Flood Resilience - End-To-End Predictive Model Architectures, Morphing from Research to Operations to Applications and Services.

Session ID#: 24673

Session Description:
Today many predict coastal zone weather including alerts to potential flooding. This session will offer papers that predict the occurrences and impacts of weather via next generation, science based flood forecasting and robust decision support services to communicate the information. The ultimate goal is to evolve water modeling, and forecasting, to motivate improved water information research and development. Important research questions are, what kind of, and in what format, is information needed by community, state, and regional decision makers.

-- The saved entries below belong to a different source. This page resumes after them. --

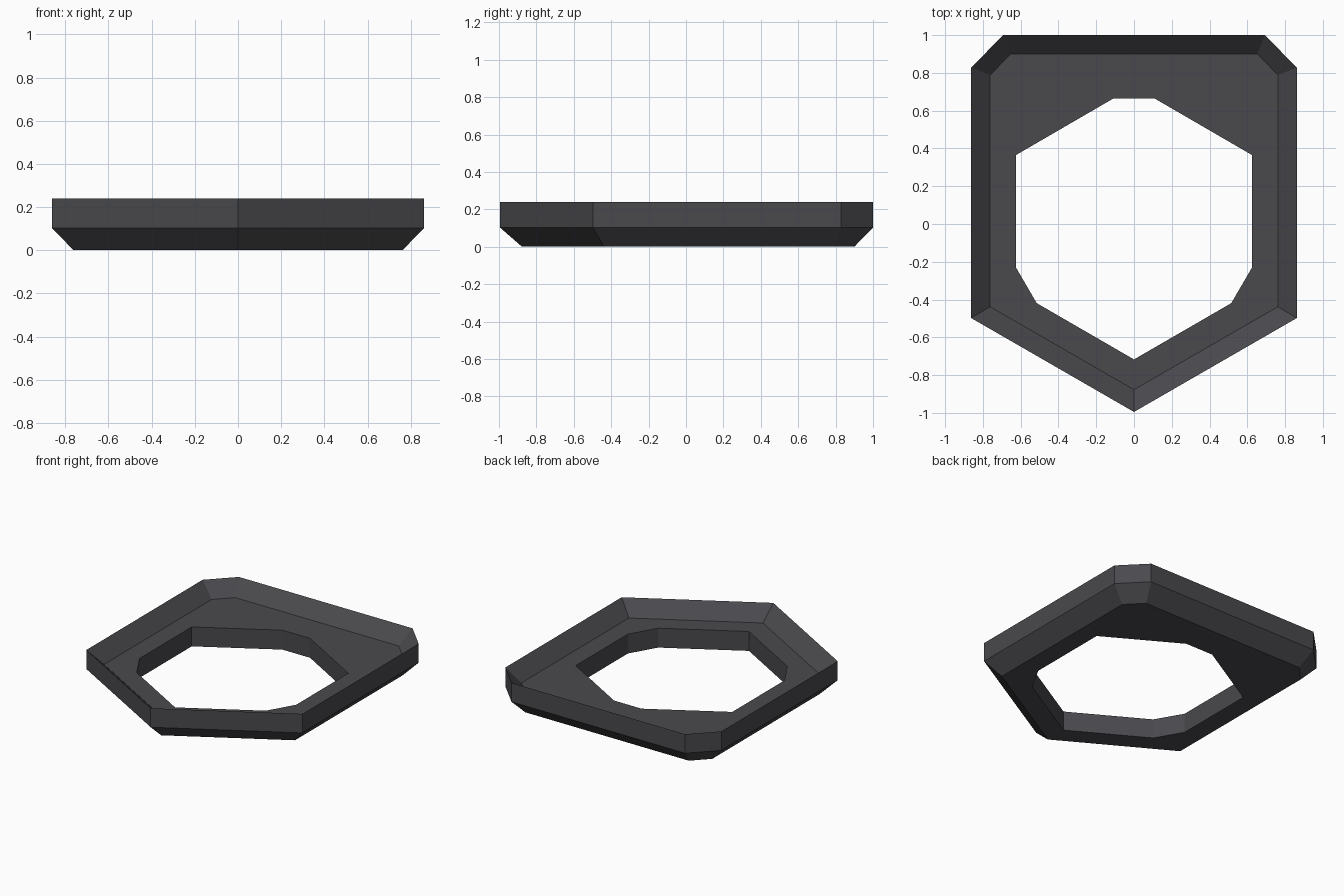
import bpy, bmesh

if "Cube" in bpy.data.objects:
    bpy.data.objects.remove(bpy.data.objects["Cube"])

# Right-hand half outlines (x, y), front tip first, running to the back
RIM = [(0, -0.995), (0.862, -0.498), (0.862, 0.828), (0.693, 1.0)]
INSET = [(0, -0.877), (0.762, -0.438), (0.762, 0.788), (0.653, 0.9)]
HOLE = [(0, -0.717), (0.515, -0.419), (0.625, -0.23), (0.625, 0.365), (0.11, 0.664)]


def mirrored(half):
    """Close a half outline across x = 0."""
    return half + [(-x, y) for x, y in reversed(half) if x > 0]


def add_ring(bm, half, z):
    """Closed loop of vertices at height z."""
    return [bm.verts.new((x, y, z)) for x, y in mirrored(half)]


def bridge(bm, a, b):
    """Quads between two loops with the same number of points."""
    n = len(a)
    for i in range(n):
        j = (i + 1) % n
        bm.faces.new((a[i], a[j], b[j], b[i]))


def fill_between(bm, outer, inner):
    """Flat face area between an outline and the opening inside it."""
    edges = []
    for ring in (outer, inner):
        for i, v in enumerate(ring):
            w = ring[(i + 1) % len(ring)]
            edges.append(bm.edges.get((v, w)) or bm.edges.new((v, w)))
    bmesh.ops.triangle_fill(bm, edges=edges, use_beauty=True)


dark_grey = bpy.data.materials.new("dark_grey")
dark_grey.diffuse_color = (0.068, 0.067, 0.075, 1)
dark_grey.use_nodes = True
dark_grey.node_tree.nodes["Principled BSDF"].inputs["Base Color"].default_value = dark_grey.diffuse_color

bm = bmesh.new()
# Outer shell: bottom chamfer, upright wall, slope down into the recess
base = add_ring(bm, INSET, 0.0)
wall_low = add_ring(bm, RIM, 0.103)
wall_top = add_ring(bm, RIM, 0.24)
floor = add_ring(bm, INSET, 0.14)
bridge(bm, base, wall_low)
bridge(bm, wall_low, wall_top)
bridge(bm, wall_top, floor)
# Opening through the plate
hole_low = add_ring(bm, HOLE, 0.0)
hole_top = add_ring(bm, HOLE, 0.14)
bridge(bm, hole_low, hole_top)
# Underside and recessed floor
fill_between(bm, base, hole_low)
fill_between(bm, floor, hole_top)
bmesh.ops.recalc_face_normals(bm, faces=bm.faces)

mesh = bpy.data.meshes.new("bezel_frame")
bm.to_mesh(mesh)
bm.free()
mesh.materials.append(dark_grey)
bpy.context.collection.objects.link(bpy.data.objects.new("bezel_frame", mesh))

This session will reveal the required comprehensive observational and numerical modeling and communication strategies necessary for timely, detailed and accurate warnings of where, when and how much flooding will occur in coastal watersheds; to forewarn emergency managers and public authorities and the public.
Primary Convener:  Alan F Blumberg, Stevens Institute of Technology, Davidson Laboratory, Deptartment of Civil, Environmental and Ocean Engineering, Union City, NJ, United States
Convener:  Leonard Pietrafesa, Coastal Carolina University, Department of Coastal and Marine Systems Science, Conway, SC, United States
Index Terms:

4315 Monitoring, forecasting, prediction [NATURAL HAZARDS]
4341 Early warning systems [NATURAL HAZARDS]
4534 Hydrodynamic modeling [OCEANOGRAPHY: PHYSICAL]
4564 Tsunamis and storm surges [OCEANOGRAPHY: PHYSICAL]

Abstracts Submitted to this Session:

Carine Godoi Rezende Costa1, Belmiro M Castro2, Alan F Blumberg3 and José Roberto Bairão Leite Sr.1, (1)USP University of Sao Paulo, São Paulo, Brazil, (2)University of Sao Paulo, Sao Paulo, SP, Brazil, (3)Stevens Institute of Tech., Hoboken, NJ, United States
Robert Witkop, University of Rhode Island, Narragansett, RI, United States and Austin Becker, University of Rhode Island, Kingston, RI, United States

See more of: Ocean Sciences